Hoping to win Democratic support for the president's jobs bill, Senate Majority Leader Harry Reid today announced he's tweaking the $447 billion plan by substituting some of Obama's provisions for a tax increase on the "richest of the rich," those earning $1 million a year or more.
"The American people believe it is time for millionaires and billionaires to pay their fair share to help this country thrive," Reid said on the Senate floor this morning. "So when Democrats bring this commonsense job legislation to the floor, we'll ask Americans who make more than $1 million a year to contribute more to help this country reduce its jobs deficit."
The move would throw out the pay-for provisions that were listed in the White House's American Jobs Act, and now include a 5 percent tax increase on millionaires. The 5 percent surtax on a millionaires' earned income would not be permanent but would last for the next 10 years, and would provide the funds for the jobs bill, Reid said today.
Obama had proposed higher taxes on family incomes greater than $250,000 and on the oil and gas industry as a way to pay for the bill. Some Democrats, such as Sen. Chuck Schumer, D-N.Y., faced constituents who would have been hit hard by the higher tax rates, so the tax increase became a surcharge on millionaires, and will likely win over Democratic votes.
"Drawing the line at a million dollars is the right thing to do," Schumer said at a press conference late this morning. "In the eyes of many, it is hard to ask more of households that make $250,000 or $300,000 a year. Many of -- they are not rich, and in large parts of the country, that kind of income does not get you a big home or lots of vacations or anything else that's associated with wealth in America."
The Democratic leadership believes it has an "overwhelming majority" of Democrats for this bill now, although they said there has not been a proper whip count yet.
"We have spent the last several weeks planning how it can win the most votes on the Senate floor as one package," Schumer said, "So we believe the best way to ensure this worthy package does not add to the deficit is to get rid of unneeded tax breaks for millionaires and billionaires."
Democrats today said they had consulted with the White House over the change to the president's original proposal, and they were "fine with the idea," because the president was always open for alternative ways of paying for the bill.
Republicans will surely oppose this tax increase. Senate Minority Leader Mitch McConnell, R-Ky., said that Senate Democrats have decided to make the changes to the bill in order to "sharpen" their "political edge."

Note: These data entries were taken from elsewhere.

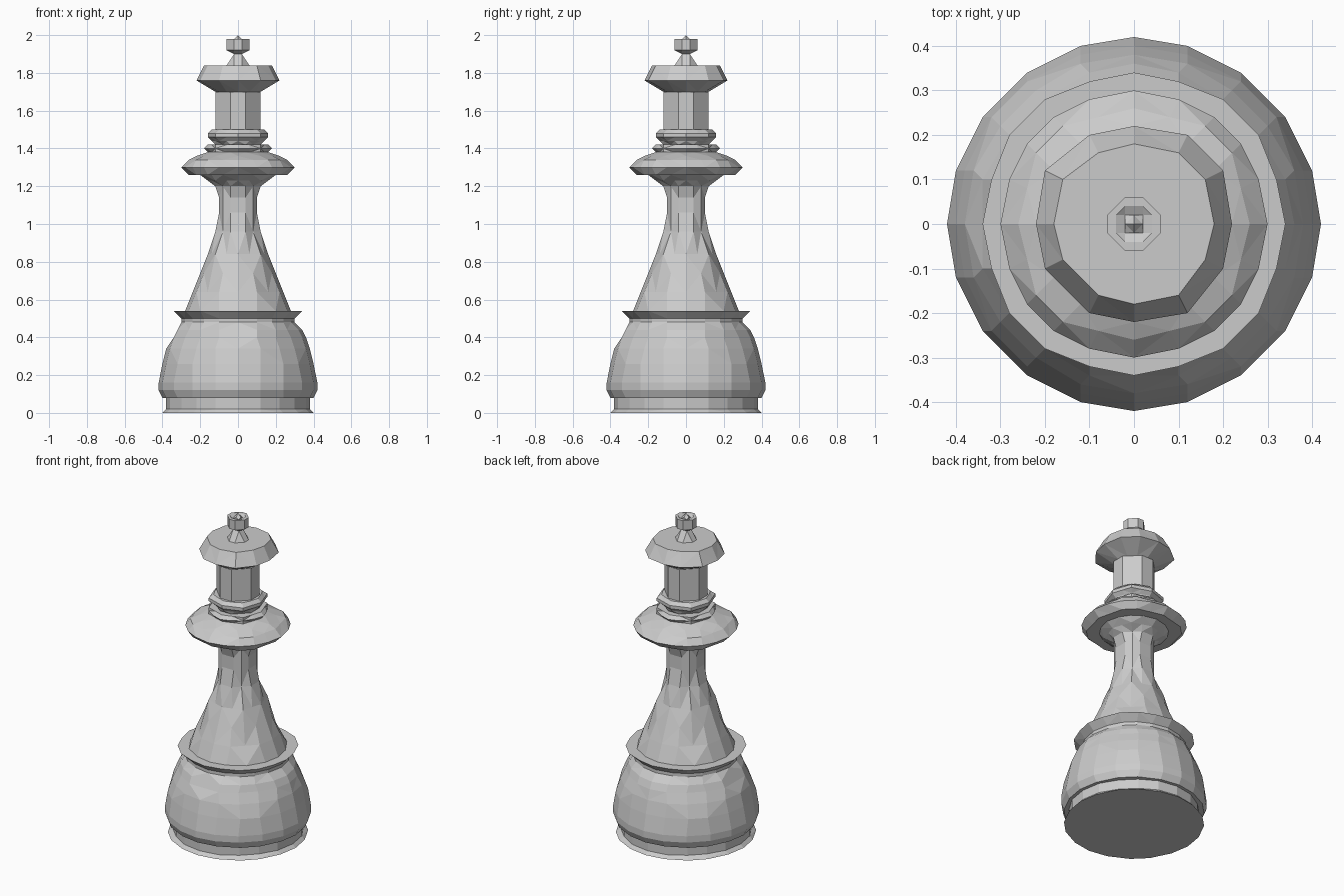
import bpy, bmesh, math

if "Cube" in bpy.data.objects:
    bpy.data.objects.remove(bpy.data.objects["Cube"])

GRID = 0.02
grey = bpy.data.materials.new("light_grey")
grey.use_nodes = True
colour = (0.6, 0.6, 0.6, 1)
grey.diffuse_color = colour
grey.node_tree.nodes["Principled BSDF"].inputs["Base Color"].default_value = colour


def snap(value):
    """Coarse grid rounding gives the chiselled, uneven facets."""
    return round(value / GRID + 1e-4) * GRID


def lathe(name, profile, sides, offset=0.0):
    """Revolve (radius, z) points; a zero radius closes the surface."""
    bm = bmesh.new()
    rings = []
    for radius, z in profile:
        if radius == 0:
            rings.append([bm.verts.new((0, 0, z))] * sides)
            continue
        ring = []
        for i in range(sides):
            a = math.tau * (i + offset) / sides
            ring.append(bm.verts.new((snap(radius * math.cos(a)),
                                      snap(radius * math.sin(a)), z)))
        rings.append(ring)
    for low, high in zip(rings, rings[1:]):
        for i in range(sides):
            j = (i + 1) % sides
            corners = dict.fromkeys((low[i], low[j], high[j], high[i]))
            bm.faces.new(list(corners))
    bmesh.ops.remove_doubles(bm, verts=bm.verts, dist=0.001)
    bmesh.ops.triangulate(bm, faces=bm.faces)
    bmesh.ops.recalc_face_normals(bm, faces=bm.faces)
    mesh = bpy.data.meshes.new(name)
    bm.to_mesh(mesh)
    bm.free()
    mesh.materials.append(grey)
    obj = bpy.data.objects.new(name, mesh)
    bpy.context.collection.objects.link(obj)
    return obj


# Foot with a flat underside
lathe("foot", [(0, 0), (0.4, 0), (0.38, 0.02), (0.38, 0.1)], 20)

# Bulging body ending in a flared rim with a flat top
lathe("body", [(0.36, 0.08), (0.4, 0.08), (0.42, 0.12), (0.42, 0.16), (0.4, 0.26),
               (0.38, 0.34), (0.35, 0.4), (0.33, 0.44), (0.3, 0.48), (0.3, 0.5),
               (0.34, 0.54), (0, 0.54)], 20)

# Tapering stem, flaring out under the collar
lathe("stem", [(0.28, 0.54), (0.24, 0.64), (0.2, 0.74), (0.16, 0.84), (0.12, 0.96),
               (0.1, 1.06), (0.1, 1.14), (0.12, 1.2), (0.16, 1.23), (0.2, 1.26)], 16)

# Wide collar
lathe("collar", [(0.18, 1.26), (0.26, 1.26), (0.3, 1.3), (0.26, 1.34),
                 (0.22, 1.36), (0.16, 1.38), (0, 1.38)], 20)

# Two small rings at the bottom of the neck
lathe("lower_ring", [(0.16, 1.38), (0.18, 1.4), (0.16, 1.42), (0.12, 1.42)], 16)
lathe("upper_ring", [(0.12, 1.42), (0.14, 1.44), (0.16, 1.46), (0.16, 1.48),
                     (0.14, 1.5), (0.1, 1.5)], 16)

# Faceted neck
lathe("neck", [(0.12, 1.42), (0.12, 1.7)], 12, 0.5)

# Crown with a flat top
lathe("crown", [(0.1, 1.7), (0.12, 1.7), (0.22, 1.76), (0.18, 1.84), (0, 1.84)], 12)

# Finial: flared foot, squarish knob and small peak
lathe("finial", [(0.06, 1.84), (0.03, 1.9), (0.06, 1.92), (0.06, 1.98),
                 (0.04, 1.98), (0.03, 1.97), (0.02, 1.98), (0, 2.0)], 8, 0.5)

"Now our Democratic friends want to jettison entire parts of the bill altogether, not to make it more effective at growing jobs, not to grow bipartisan support. No, they want to overhaul the bill to sharpen its political edge," McConnell said. "So my suggestion to the White House is that if the president wants to keep traveling around the country demanding a vote on this second stimulus, that he focus his criticism on Democrats, not Republicans, because they're the ones who are now standing in the way of an immediate vote on this legislation."
Reid today was asked why he would propose this when he knows he will not have Republican support for the bill, nor would it go anywhere in the Republican-controlled House of Representatives.
"Seventy-five percent of Republicans support this tax. The problem is, none of them are in the Senate. So they're going to have to listen to their constituents," Reid said. "The Republicans have to make a decision. They can -- they can hang on to their mantra: no new taxes. But I would suggest that they're really not keeping in touch with their constituents."
The Democrats are setting up a contrast – hoping to cast a Republican vote against this as a vote to protect tax breaks for the wealthiest 1 percent of Americans instead of aiding in the economic recovery.
"The addition of this proposal makes it very tough for Republicans to oppose the president's job package," Schumer said. "Republicans will be hard-pressed to explain why they'd allow teachers and firefighters to be laid off rather than have millionaires and billionaires pay their fair share."
Reid said that he'd like to set up a first vote on this "very soon," likely within the next few days after finishing the China currency bill.